You already have everything you need to shoot amazing close-up images. All you have to do is take the lens off your camera and shoot through it the wrong way round. This ‘reversing’ technique is the perfect introduction to macro, as it’s free. But while it will work with any lens, there are a few things that’ll help you get the best results.
The most important thing is to take care of your lens when holding it the wrong way round – you don’t want to scratch the elements. Once you’ve tried the technique, it’s a good idea to use an older 50mm prime lens – it doesn’t matter if it’s for a different camera type and has the wrong mount, as you’ll be shooting through it backwards. Holding the lens in place isn’t the most elegant solution, so a reversing ring to attach it is a smart option that frees up your hands.

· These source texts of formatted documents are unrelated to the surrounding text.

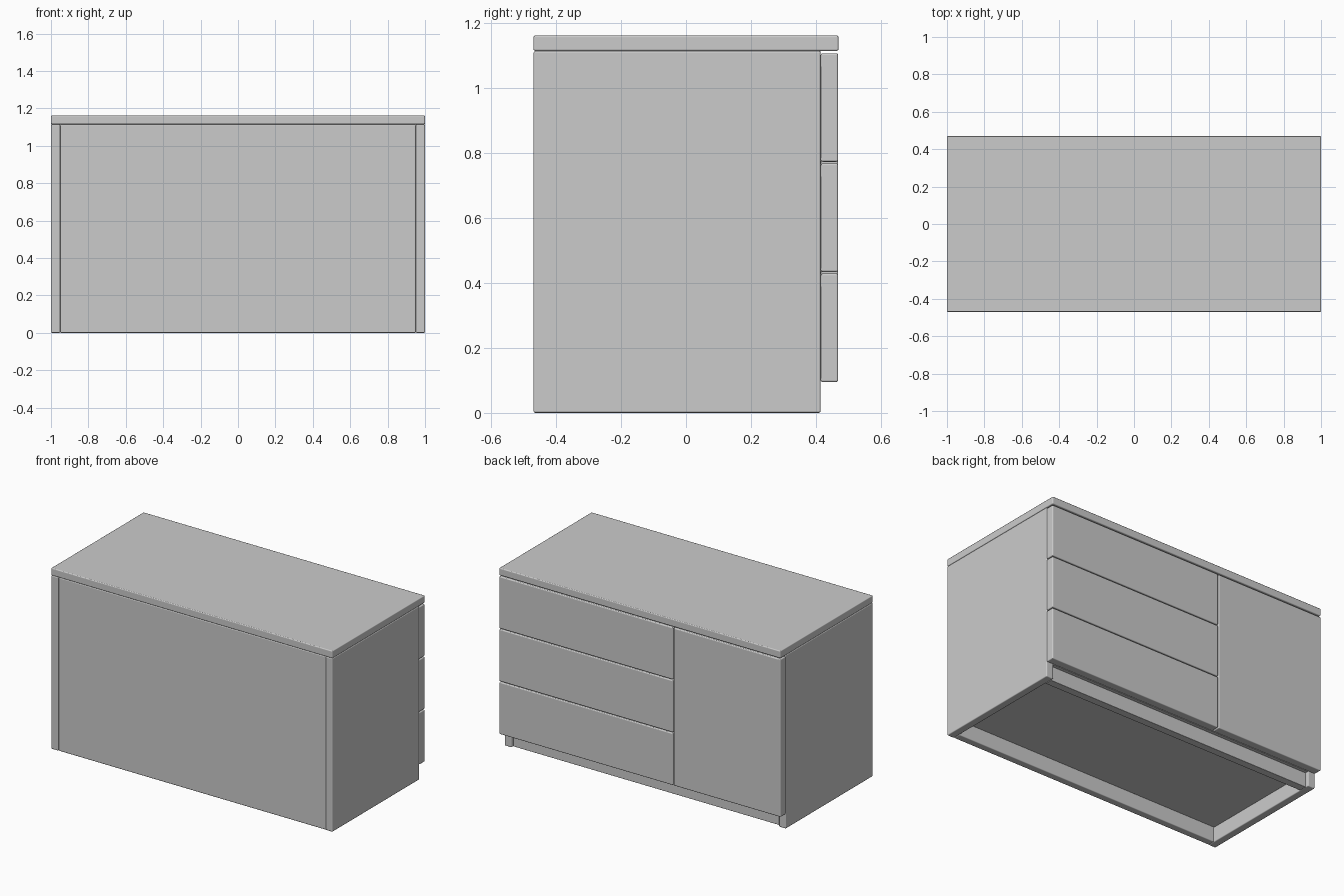
import bpy
import math

if "Cube" in bpy.data.objects:
    bpy.data.objects.remove(bpy.data.objects["Cube"])


def panel(name, x, y, z, bevel=0.006):
    """Softly bevelled box given by its (min, max) range on each axis."""
    ranges = (x, y, z)
    bpy.ops.mesh.primitive_cube_add(size=1, location=[(a + b) / 2 for a, b in ranges])
    ob = bpy.context.object
    ob.name = name
    ob.scale = [b - a for a, b in ranges]
    bpy.ops.object.transform_apply(location=False, rotation=False, scale=True)
    mod = ob.modifiers.new("soft_edges", 'BEVEL')
    mod.width = bevel
    mod.segments = 2
    mod.harden_normals = True
    bpy.ops.object.shade_smooth_by_angle(angle=math.radians(40))
    return ob


W, D = 1.0, 0.47          # half width, half depth
T = 0.05                  # board thickness
BODY_Y = 0.415            # where the carcass ends and the fronts begin
BODY_Z, TOP_Z = 1.115, 1.163
FRONT_LOW, FRONT_HIGH = 0.095, 1.108
SPLIT = -0.237            # between door and drawers
GAP = 0.005

# Worktop
panel("worktop", (-W, W), (-D, D), (BODY_Z, TOP_Z))

# Side boards
for name, s in (("left_side", -1), ("right_side", 1)):
    panel(name, tuple(sorted((s * W, s * (W - T)))), (-D, BODY_Y), (0, BODY_Z))

# Large plain board, cabinet floor, plinth and inner divider
inner = (-W + T, W - T)
panel("plain_board", inner, (-D + 0.002, -D + T), (0, BODY_Z))
panel("cabinet_floor", inner, (-D + T, BODY_Y), (FRONT_LOW, FRONT_LOW + T), 0.002)
panel("plinth", inner, (BODY_Y - 0.02 - T, BODY_Y - 0.02), (0, FRONT_LOW), 0.003)
panel("divider", (SPLIT - T / 2, SPLIT + T / 2), (-D + T, BODY_Y),
      (FRONT_LOW + T, BODY_Z), 0.002)

# Three drawer fronts
step = (FRONT_HIGH - FRONT_LOW + GAP) / 3
for i in range(3):
    low = FRONT_LOW + i * step
    panel(f"drawer_front_{i + 1}", (SPLIT + GAP / 2, W), (BODY_Y, D - 0.001),
          (low, low + step - GAP))

# Door
panel("door", (-W, SPLIT - GAP / 2), (BODY_Y, D - 0.001), (FRONT_LOW, FRONT_HIGH))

Another reason to use an old lens is it’s likely to have a physical aperture ring that you can rotate to let more or less light through. Modern lenses open or close their apertures automatically when removed from the camera, so using a manual lenses give much more control.
- Set up your background
Have a rummage in your garden for a slow moving insect you can use as your subject. Ladybirds are a great option because they’re vibrant and easy to shoot. When you’ve found one, gently move it onto a clean leaf. For a zingy shot, place a sheet of coloured paper behind it. We chose a bright blue sheet of card to give the impression of a perfect sky on a summer’s day.
- Add some tiny water droplets
Water droplets bejewel macro shots and look fantastic under a macro lens. But, for a tiny subject you need tiny droplets – those from a standard spray are too large. Atomising sprays such as those on perfume bottles release a fine mist ideal for macro droplets. Empty atomisers can be picked up at online auction sites for just a few pounds. Fill one up with ordinary tap water so you don’t harm your critter and gently give it a few sprays.
- Use a reflector for extra light
To inject some attractive catchlights in the water drops, use the white or silver side of a reflector to bounce extra light onto your subject. This will improve the look of the shot and help you shoot at faster shutter speeds. If you don’t have a reflector you can easily make your own very cheaply. See page 50 for the full details. Once you’ve found the best angle to bounce the light, you can prop it in place to free up your hands.
- Take the pic
Mount your lens in reverse and put your DSLR into its Manual mode. Set the ISO to Auto and select a shutter speed of 1/100sec. You’ll be able to see your depth-of=field when looking through the viewfinder, so turn the aperture ring until you have the level of sharpness you like. To focus, put your eye to the viewfinder and rock the camera and lens combination back and forth until your subject is sharp – when it is take the shot and check the exposure and sharpness on your LCD screen.